Saturday, March 29, 2008

Don't fire!

One of the companies that I freelance for announced some layoffs earlier this week: quite a few, apparently. So far, so normal. I've worked in publishing long enough to know that there are few businesses in the industry that don't spend large amounts of time and effort think up new reasons to get rid of their loyal employees.

What surprised me was the arrival of a new member of staff, who turned up at the same time the "workforce realignment" was announced. I only noticed him because of the odd way he stared at me just a little too intently when I arrived in the building the next morning. And the morning after that. He stares at everyone, quite a lot.

Loitering just behind the guy who normally mans the front desk, he looks like he's in his fifties, with lightly tinted glasses, neatly trimmed greying hair and a goatee beard. He fills his casual sports jacket with a casually held amount of muscle, and he has a small but noticeable bulge under his coat on his left hip. He looks a little like his last job may have been a freelance gig for a South African diamond mine.

I'm now desperate to find out if it is normal practice here in the United States for companies to hire an armed guard every time they make their staff walk Spanish. I'm also intrigued to know how long this new guy is going to be needed for. I mean, I'm guessing that the kind of person who reacts to unemployment violently can hold a grudge for quite a while - at least for the duration of California's 10-day waiting period.

For the time being, I'm making sure I have my hall pass on clear display at all times.

Saturday, March 15, 2008

Small world

I love technology, and the fact that it never seems to lose its ability to astonish me. Webcams, GPS, the internet: they're all great. However, this isn't all about shiny digital newness, as the combination of a whole bunch of two-tonne metal boxes and a 100-year-old canal have just demonstrated.

To explain: when I visited the UK in January this year, I arranged to have what remained of my worldly belongings transported to me here in California. This turned out to be a painful process, partly due to how complicated and expensive it was, but mainly because of how important those things are to me. It felt plain wrong to hand them over to someone else, and then entrust a whole chain of random strangers to ship them thousands of miles across land and ocean to my new home. But let I go I did. Sort of.

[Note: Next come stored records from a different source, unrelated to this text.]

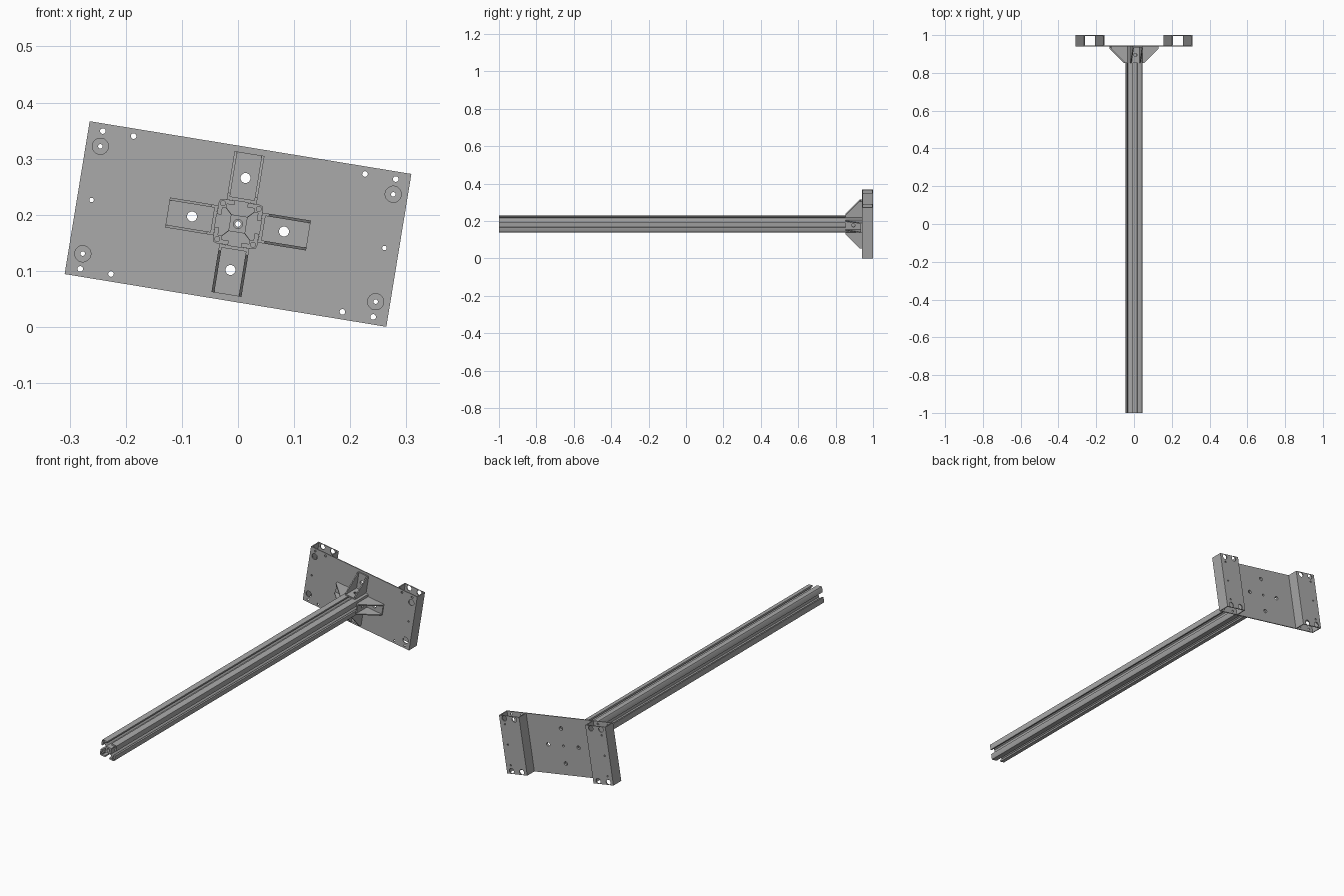
import bpy, bmesh
from math import cos, sin, pi, radians
from mathutils import Matrix

if "Cube" in bpy.data.objects:
    bpy.data.objects.remove(bpy.data.objects["Cube"])

GREY = (0.4, 0.4, 0.4, 1)
metal = bpy.data.materials.new("plain grey metal")
metal.diffuse_color = GREY
metal.use_nodes = True
metal.node_tree.nodes["Principled BSDF"].inputs["Base Color"].default_value = GREY


def rect(x0, x1, y0, y1):
    return [(x0, y0), (x1, y0), (x1, y1), (x0, y1)]


def circle(x, y, r, n=20):
    return [(x + r * cos(2 * pi * i / n), y + r * sin(2 * pi * i / n)) for i in range(n)]


def slab(name, loops, z0, z1, matrix):
    """Extrude an outline with holes (inner loops) from z0 to z1."""
    curve = bpy.data.curves.new(name, 'CURVE')
    curve.dimensions = '2D'
    curve.fill_mode = 'BOTH'
    curve.extrude = (z1 - z0) / 2
    for loop in loops:
        spline = curve.splines.new('POLY')
        spline.points.add(len(loop) - 1)
        for point, (x, y) in zip(spline.points, loop):
            point.co = (x, y, 0, 1)
        spline.use_cyclic_u = True
    temp = bpy.data.objects.new(name, curve)
    bpy.context.scene.collection.objects.link(temp)
    bpy.context.view_layer.update()
    mesh = bpy.data.meshes.new_from_object(
        temp.evaluated_get(bpy.context.evaluated_depsgraph_get()))
    bpy.data.objects.remove(temp)
    bpy.data.curves.remove(curve)
    bm = bmesh.new()
    bm.from_mesh(mesh)
    bmesh.ops.remove_doubles(bm, verts=bm.verts, dist=1e-5)
    bmesh.ops.recalc_face_normals(bm, faces=bm.faces)
    bm.transform(matrix @ Matrix.Translation((0, 0, (z0 + z1) / 2)))
    bm.to_mesh(mesh)
    bm.free()
    mesh.materials.clear()
    mesh.materials.append(metal)
    mesh.name = name
    obj = bpy.data.objects.new(name, mesh)
    bpy.context.scene.collection.objects.link(obj)
    bpy.ops.object.select_all(action='DESELECT')
    obj.select_set(True)
    bpy.context.view_layer.objects.active = obj
    bpy.ops.object.shade_smooth_by_angle(angle=radians(30))
    return obj


# Tilted frame on the plate's front face: x right, y up, z towards the front
frame = (Matrix.Translation((0, 0.94, 0.1835)) @ Matrix.Rotation(pi / 2, 4, 'X')
         @ Matrix.Rotation(radians(-9.3), 4, 'Z'))
W, H, WALL = 0.2905, 0.138, 0.005
INNER, DEPTH = 0.181, 0.06
SIDES = (-1, 1)

# Mounting plate with large access holes and small screw holes
holes = [circle(0, 0, 0.005)]
for k in range(4):
    holes.append(circle(0.083 * cos(k * pi / 2), 0.083 * sin(k * pi / 2), 0.009))
for sx in SIDES:
    holes.append(circle(sx * 0.2645, 0, 0.004))
    for sy in SIDES:
        holes += [circle(sx * 0.2645, sy * 0.097, 0.0145),
                  circle(sx * 0.2645, sy * 0.1245, 0.005),
                  circle(sx * 0.209, sy * 0.1245, 0.005)]
slab("mounting_plate", [rect(-W, W, -H, H)] + holes, -WALL, 0, frame)

# Hollow channels, open at both ends, folded behind each end of the plate
for sx, side in zip(SIDES, ("right", "left")):
    holes = [circle(sx * 0.2645, 0, 0.004)]
    for sy in SIDES:
        holes += [circle(sx * 0.2645, sy * 0.097, 0.004),
                  circle(sx * 0.2645, sy * 0.1245, 0.0125),
                  circle(sx * 0.209, sy * 0.1245, 0.0125)]
    x0, x1 = sorted((sx * INNER, sx * W))
    slab(side + "_channel_back", [rect(x0, x1, -H, H)] + holes, -DEPTH, WALL - DEPTH, frame)
    for name, a in (("first", x0), ("second", x1 - WALL)):
        slab(f"{side}_channel_{name}_wall", [rect(a, a + WALL, -H, H)],
             WALL - DEPTH, -WALL, frame)

# Slotted bar: one side of the section, repeated by quarter turns
half = [(0.038, 0.038), (0.034, 0.04), (0.0115, 0.04), (0.0115, 0.032),
        (0.025, 0.032), (0.025, 0.026), (0.014, 0.015)]
side_points = half + [(-x, y) for x, y in reversed(half[1:])]
section = []
for k in range(4):
    c, s = round(cos(k * pi / 2)), round(sin(k * pi / 2))
    section += [(x * c - y * s, x * s + y * c) for x, y in side_points]
bores = [circle(0, 0, 0.008)]
bores += [circle(sx * 0.0325, sy * 0.0325, 0.0045, 12) for sx in SIDES for sy in SIDES]
slab("slotted_bar", [section] + bores, 0, 1.94, frame)

# Four angle brackets joining the bar to the plate
LEG, HALF, THICK, START = 0.087, 0.027, 0.006, 0.0402
for k, place in enumerate(("left", "top", "right", "bottom")):
    turn = frame @ Matrix.Rotation(k * pi / 2, 4, 'Z')
    slab(place + "_bracket_foot",
         [rect(START, START + LEG, -HALF, HALF), circle(0.083, 0, 0.009)], 0, THICK, turn)
    slab(place + "_bracket_bar_leg",
         [rect(THICK, LEG, -HALF, HALF), circle(0.045, 0, 0.009)], -THICK, 0,
         turn @ Matrix.Translation((START, 0, 0)) @ Matrix.Rotation(-pi / 2, 4, 'Y'))
    gusset = [(THICK, THICK), (LEG, THICK), (LEG, 0.012), (0.012, LEG), (THICK, LEG)]
    for sy, name in zip(SIDES, ("first", "second")):
        z0, z1 = sorted((sy * HALF, sy * (HALF - 0.005)))
        slab(f"{place}_bracket_{name}_gusset", [gusset], z0, z1,
             turn @ Matrix.Translation((START, 0, 0)) @ Matrix.Rotation(pi / 2, 4, 'X'))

The first stage of their journey took several weeks. First I dropped off the boxes with Meadows International Removals in Edinburgh, whose premises (a back street lock-up) didn't exactly inspire confidence - nor did the owner's insistence that the things they sent turned up at their intended destination "most of the time". From there, I was told that my belongings would be taken by road first to London, and then to Southampton on England's south coast. Once there, my 17 little cardboard boxes would be packed into a small corner of a much larger metal shipping container, which would then be loaded onto a sea-going vessel headed for Los Angeles.

So, a few weeks later, I was duly sent a "bill of lading" from Southampton, presumably to reassure me that all was going well so far. Unfortunately it didn't inspire much confidence, particularly as both my surname and street address in San Francisco were mis-spelled, and the point of origin was listed as Edinburgh, Fife. However, it did tell me the name of the floaty boat that would be entrusted with not getting my things wet on their way to America: the dashing-sounding Antwerpen Express.

Now, being the person I am, I immediately Googled the ship's name to find out a little bit more about her (size, weight, age, propensity for losing containers, that sort of thing). This led me to discover, a website that tracks the locations of ships all over the world, including the Antwerpen Express (updates are only made every 6-12 hours, and all times are GMT.)

So, for the past few weeks I've been following the steady progress of my brave boat as it crossed the Atlantic, made its way down the east coast of the US, and then traversed the Caribbean. Then, the day before yesterday, I noticed that it was nearing the Panama Canal, and I began to wonder if there was a website that offered more details on ships as they passed through. Which is how I discovered this page of webcams covering the main locks on the canal, and started to watch them obsessively in the hope of catching sight of my now-beloved ship.

You see, I really am very attached to the stuff I have on that boat (or, at least, the stuff I hope is on that boat). Before I left the UK almost a year ago, I had to get rid of the vast majority of my possessions (some of it via these very pages), so the things that are left are like a distillation of who I am. To someone else, they may just be a 92kg pile of crappy old records, CDs and books, but they mean much, much more to me. And it's those things which are hopefully still on the high seas, not in them.

So, image the thrill I felt just after 3.30 this afternoon, when a Hapag Lloyd vessel hove into view on the Milaflores Lock camera. Now, I can't be entirely sure it was the Antwerpen Express, as the combination of low image resolution, a slightly dirty camera lens and the curve of the ship's bow all prevented me from getting a good look at the name. But, the only other Hapag Lloyd ship in the area is already on the other, Pacific side of the canal, so I'm pretty sure it was my baby.

And, suddenly, the world seems a little smaller, technology seems a little cooler, and the idea that my precious cargo might actually get to me safely seems a little less remote.